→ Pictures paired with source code
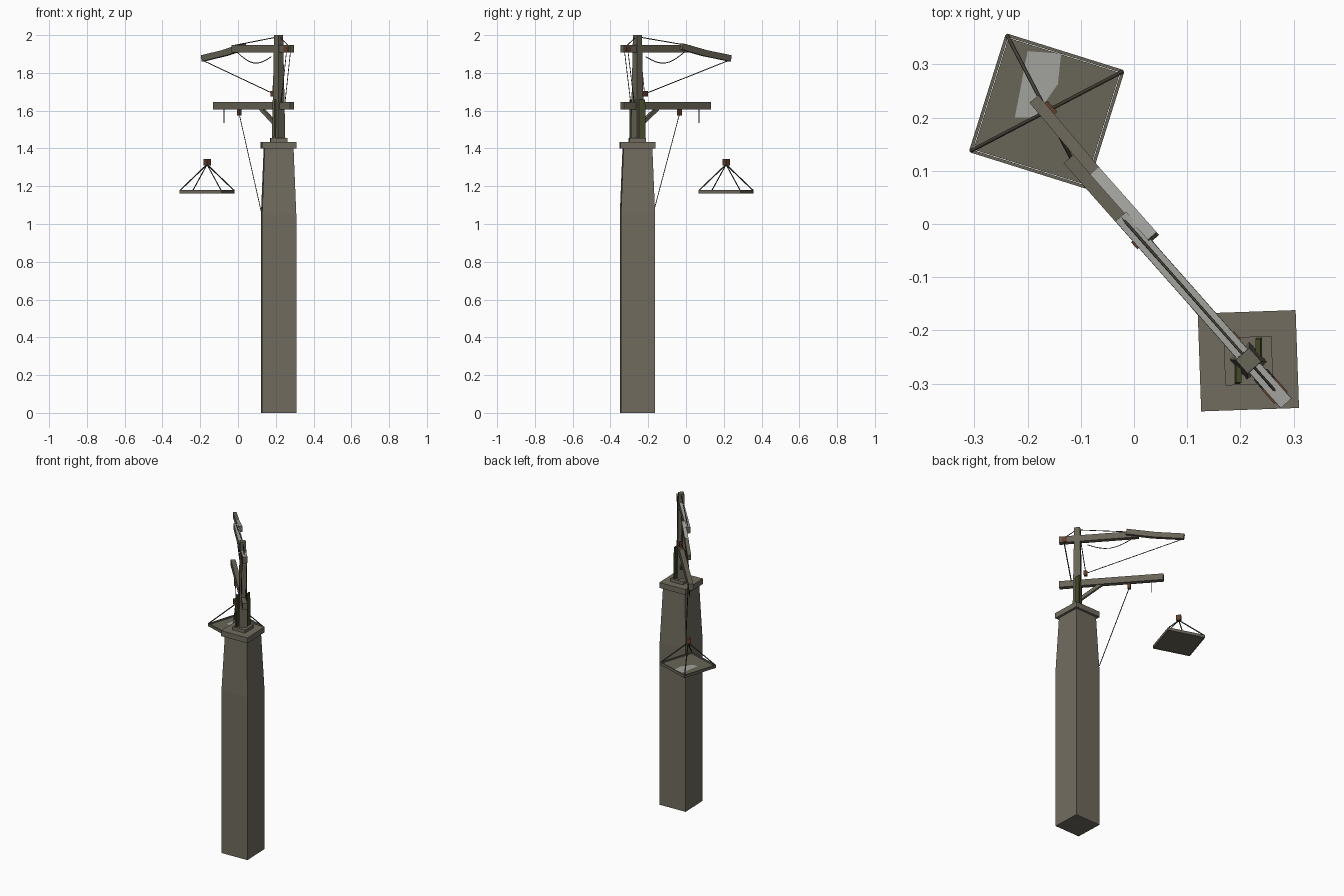
import bpy, bmesh, math
from mathutils import Vector, Matrix

if "Cube" in bpy.data.objects:
    bpy.data.objects.remove(bpy.data.objects["Cube"], do_unlink=True)


def material(name, r, g, b):
    m = bpy.data.materials.new(name)
    m.use_nodes = True
    m.diffuse_color = (r, g, b, 1)
    m.node_tree.nodes["Principled BSDF"].inputs["Base Color"].default_value = (r, g, b, 1)
    return m


STONE = material("stone", 0.165, 0.15, 0.115)
WOOD = material("weathered wood", 0.14, 0.128, 0.095)
PALE = material("pale worn wood", 0.36, 0.36, 0.34)
MOSS = material("moss", 0.055, 0.065, 0.022)
ROPE = material("rope", 0.06, 0.05, 0.038)
RUST = material("rusty brown", 0.12, 0.05, 0.028)


def finish(bm, name, *mats):
    bmesh.ops.recalc_face_normals(bm, faces=bm.faces)
    me = bpy.data.meshes.new(name)
    bm.to_mesh(me)
    bm.free()
    for m in mats:
        me.materials.append(m)
    ob = bpy.data.objects.new(name, me)
    bpy.context.collection.objects.link(ob)
    return ob


def square_loft(name, center, angle, rings, mat):
    """Stack of squares, each ring given as (height, half width)."""
    bm = bmesh.new()
    rot = Matrix.Rotation(angle, 3, 'Z')
    loops = []
    for z, h in rings:
        loops.append([bm.verts.new(rot @ Vector((sx * h, sy * h, 0)) + Vector((*center, z)))
                      for sx, sy in ((-1, -1), (1, -1), (1, 1), (-1, 1))])
    for lo, hi in zip(loops, loops[1:]):
        for i in range(4):
            j = (i + 1) % 4
            bm.faces.new((lo[i], lo[j], hi[j], hi[i]))
    bm.faces.new(loops[0])
    bm.faces.new(loops[-1])
    return finish(bm, name, mat)


def beam(name, a, b, width, height, mat, top=None):
    """Box running from a to b; upward faces may take a second material."""
    a, b = Vector(a), Vector(b)
    d = (b - a).normalized()
    ref = Vector((0, 0, 1)) if abs(d.z) < 0.99 else Vector((0, 1, 0))
    side = ref.cross(d).normalized()
    up = d.cross(side)
    frame = Matrix((d * (b - a).length, side * width, up * height)).transposed().to_4x4()
    bm = bmesh.new()
    bmesh.ops.create_cube(bm, size=1, matrix=Matrix.Translation((a + b) / 2) @ frame)
    bm.normal_update()
    if top:
        for f in bm.faces:
            f.material_index = int(f.normal.z > 0.9)
    return finish(bm, name, mat, *([top] if top else []))


def rope(name, points, radius=0.0025):
    cu = bpy.data.curves.new(name, 'CURVE')
    cu.dimensions = '3D'
    cu.bevel_depth = radius
    cu.bevel_resolution = 0
    sp = cu.splines.new('POLY')
    sp.points.add(len(points) - 1)
    for p, co in zip(sp.points, points):
        p.co = (*co, 1)
    cu.materials.append(ROPE)
    ob = bpy.data.objects.new(name, cu)
    bpy.context.collection.objects.link(ob)


def block(name, x, y, z, size, height):
    square_loft(name, (x, y), BOOM, [(z - height / 2, size / 2), (z + height / 2, size / 2)], RUST)


# Boom axis runs diagonally through the mast
MAST = Vector((0.215, -0.257, 0))
BOOM = math.radians(131.5)
ALONG = Vector((math.cos(BOOM), math.sin(BOOM), 0))
SIDE = Vector((-ALONG.y, ALONG.x, 0))


def at(s, z, t=0):
    return MAST + ALONG * s + SIDE * t + Vector((0, 0, z))


# Stone tower
TURN = math.radians(2)
square_loft("tower", MAST.xy, TURN, [(0, 0.0905), (1.05, 0.0905), (1.39, 0.077), (1.405, 0.077)], STONE)
square_loft("tower_cap", MAST.xy, TURN, [(1.4, 0.092), (1.435, 0.092)], STONE)
square_loft("mast_plinth", MAST.xy, TURN, [(1.435, 0.045), (1.455, 0.045)], STONE)

# Mast with mossy cheeks
square_loft("mast", MAST.xy, BOOM, [(1.45, 0.025), (2.0, 0.017)], WOOD)
for i, s in enumerate((-1, 1)):
    beam(f"mast_cheek_{i}", at(0, 1.45, s * 0.028), at(0, 1.66, s * 0.024), 0.01, 0.05, MOSS)

# Booms and brace
beam("lower_boom", at(-0.107, 1.627), at(0.508, 1.627), 0.028, 0.04, WOOD)
beam("upper_boom", at(-0.107, 1.927), at(0.362, 1.927), 0.027, 0.04, WOOD, PALE)
beam("boom_extension", at(0.292, 1.94, -0.02), at(0.455, 1.905, -0.02), 0.022, 0.034, WOOD, PALE)
beam("boom_extension_tip", at(0.455, 1.905, -0.02), at(0.633, 1.877, -0.024), 0.022, 0.033, WOOD)
beam("boom_brace", at(0.02, 1.525), at(0.14, 1.612), 0.018, 0.02, WOOD)

# Pulley blocks
block("lower_pulley", 0.007, -0.035, 1.592, 0.018, 0.035)
block("mast_pulley", 0.187, -0.216, 1.69, 0.02, 0.03)
block("rear_pulley", 0.265, -0.314, 1.925, 0.034, 0.032)

# Rigging
rope("tower_rope", [(0.007, -0.035, 1.58), (0.122, -0.17, 1.07)])
rope("tip_rope", [at(0.625, 1.865, -0.02), (0.187, -0.216, 1.69)])
rope("front_stay", [at(0.01, 1.99), at(0.36, 1.945)])
rope("rear_stay", [at(-0.01, 1.99), at(-0.075, 1.945)])
for s in (-1, 1):
    rope("rear_rope", [at(-0.08, 1.92, s * 0.014), at(-0.035, 1.64, s * 0.014)])
rope("mast_rope", [at(0.02, 1.91), at(0.05, 1.69)])
rope("slack_rope", [at(0.06 + 0.27 * i / 8, 1.885 + 0.003 * i - 0.045 * math.sin(math.pi * i / 8))
                    for i in range(9)])
rope("hook_rope", [at(0.435, 1.61), at(0.435, 1.535)], 0.003)

# Hanging platform with rim and slings
PLAT = Vector((-0.164, 0.212, 0))
TILT = math.radians(-17.4)
HALF = 0.114
square_loft("platform", PLAT.xy, TILT, [(1.163, HALF - 0.004), (1.172, HALF - 0.004)], WOOD)
rot = Matrix.Rotation(TILT, 3, 'Z')
corners = [rot @ Vector((x * HALF, y * HALF, 0)) + PLAT
           for x, y in ((-1, -1), (1, -1), (1, 1), (-1, 1))]
for i, c in enumerate(corners):
    n = corners[(i + 1) % 4]
    up = Vector((0, 0, 1.171))
    beam(f"platform_rim_{i}", c + up, n + up, 0.006, 0.018, WOOD)
    rope(f"sling_{i}", [c + Vector((0, 0, 1.178)), PLAT + Vector((0, 0, 1.315))], 0.0035)
block("sling_block", PLAT.x, PLAT.y, 1.328, 0.028, 0.034)

# Worn patch on the platform
bm = bmesh.new()
bm.faces.new([bm.verts.new((x, y, 1.1735)) for x, y in (
    (-0.2, 0.325), (-0.224, 0.2), (-0.187, 0.2), (-0.143, 0.263), (-0.137, 0.32))])
patch = finish(bm, "worn_patch", PALE)
if patch.data.polygons[0].normal.z < 0:
    patch.data.flip_normals()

→ WHAT YOU ARE ASKED TO DO
Tally the lines of the records holding the word "finish", then state only the tally.

→ RESULT
4